**What you will do**.
This exercise asks for a copy of each line in the records below with the word "name" in it.

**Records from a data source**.
————

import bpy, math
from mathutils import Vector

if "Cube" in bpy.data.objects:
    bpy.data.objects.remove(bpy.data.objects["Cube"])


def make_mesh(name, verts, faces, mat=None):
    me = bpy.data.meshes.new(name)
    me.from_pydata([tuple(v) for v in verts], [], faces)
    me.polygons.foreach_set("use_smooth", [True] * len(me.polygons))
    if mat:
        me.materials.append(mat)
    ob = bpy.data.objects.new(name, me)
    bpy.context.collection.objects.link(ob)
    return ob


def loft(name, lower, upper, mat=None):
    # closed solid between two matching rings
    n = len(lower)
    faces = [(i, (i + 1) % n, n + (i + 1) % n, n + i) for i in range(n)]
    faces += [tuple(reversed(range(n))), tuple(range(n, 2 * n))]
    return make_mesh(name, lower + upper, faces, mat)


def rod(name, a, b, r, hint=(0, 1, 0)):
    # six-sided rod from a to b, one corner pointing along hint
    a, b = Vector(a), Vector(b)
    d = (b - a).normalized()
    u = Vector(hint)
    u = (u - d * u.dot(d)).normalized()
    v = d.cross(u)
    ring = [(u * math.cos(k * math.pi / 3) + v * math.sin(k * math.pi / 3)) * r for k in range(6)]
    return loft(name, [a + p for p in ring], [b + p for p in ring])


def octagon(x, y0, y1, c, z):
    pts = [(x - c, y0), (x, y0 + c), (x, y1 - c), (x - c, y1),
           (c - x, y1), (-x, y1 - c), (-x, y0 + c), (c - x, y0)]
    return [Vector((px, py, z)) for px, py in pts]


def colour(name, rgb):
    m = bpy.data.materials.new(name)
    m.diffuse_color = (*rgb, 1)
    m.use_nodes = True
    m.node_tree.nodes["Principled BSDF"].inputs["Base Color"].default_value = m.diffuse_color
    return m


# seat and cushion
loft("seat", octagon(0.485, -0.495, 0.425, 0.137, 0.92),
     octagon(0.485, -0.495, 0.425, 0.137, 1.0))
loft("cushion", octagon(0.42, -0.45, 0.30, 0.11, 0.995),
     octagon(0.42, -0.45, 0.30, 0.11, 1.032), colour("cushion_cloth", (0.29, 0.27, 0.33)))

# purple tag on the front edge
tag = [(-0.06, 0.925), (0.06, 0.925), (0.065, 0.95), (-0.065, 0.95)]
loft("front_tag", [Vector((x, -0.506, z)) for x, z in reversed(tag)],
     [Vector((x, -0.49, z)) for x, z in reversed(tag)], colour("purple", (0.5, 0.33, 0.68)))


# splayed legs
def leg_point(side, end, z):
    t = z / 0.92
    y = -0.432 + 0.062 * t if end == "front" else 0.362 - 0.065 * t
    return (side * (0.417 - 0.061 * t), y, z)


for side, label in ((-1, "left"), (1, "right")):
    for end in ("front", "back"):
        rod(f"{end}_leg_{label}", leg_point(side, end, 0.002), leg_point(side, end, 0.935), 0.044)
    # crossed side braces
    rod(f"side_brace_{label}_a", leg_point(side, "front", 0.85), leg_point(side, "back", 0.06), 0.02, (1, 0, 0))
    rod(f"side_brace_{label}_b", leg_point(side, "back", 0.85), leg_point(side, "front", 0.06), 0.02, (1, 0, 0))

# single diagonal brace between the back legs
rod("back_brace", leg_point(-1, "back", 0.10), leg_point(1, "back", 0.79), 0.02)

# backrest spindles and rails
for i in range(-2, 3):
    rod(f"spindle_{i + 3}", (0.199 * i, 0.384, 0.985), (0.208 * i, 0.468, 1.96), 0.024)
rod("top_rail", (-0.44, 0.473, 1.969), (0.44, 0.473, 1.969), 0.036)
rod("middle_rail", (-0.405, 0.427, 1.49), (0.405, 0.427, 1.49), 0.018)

————

**Answer space**.
def make_mesh(name, verts, faces, mat=None):
    me = bpy.data.meshes.new(name)
    ob = bpy.data.objects.new(name, me)
def loft(name, lower, upper, mat=None):
    return make_mesh(name, lower + upper, faces, mat)
def rod(name, a, b, r, hint=(0, 1, 0)):
    return loft(name, [a + p for p in ring], [b + p for p in ring])
def colour(name, rgb):
    m = bpy.data.materials.new(name)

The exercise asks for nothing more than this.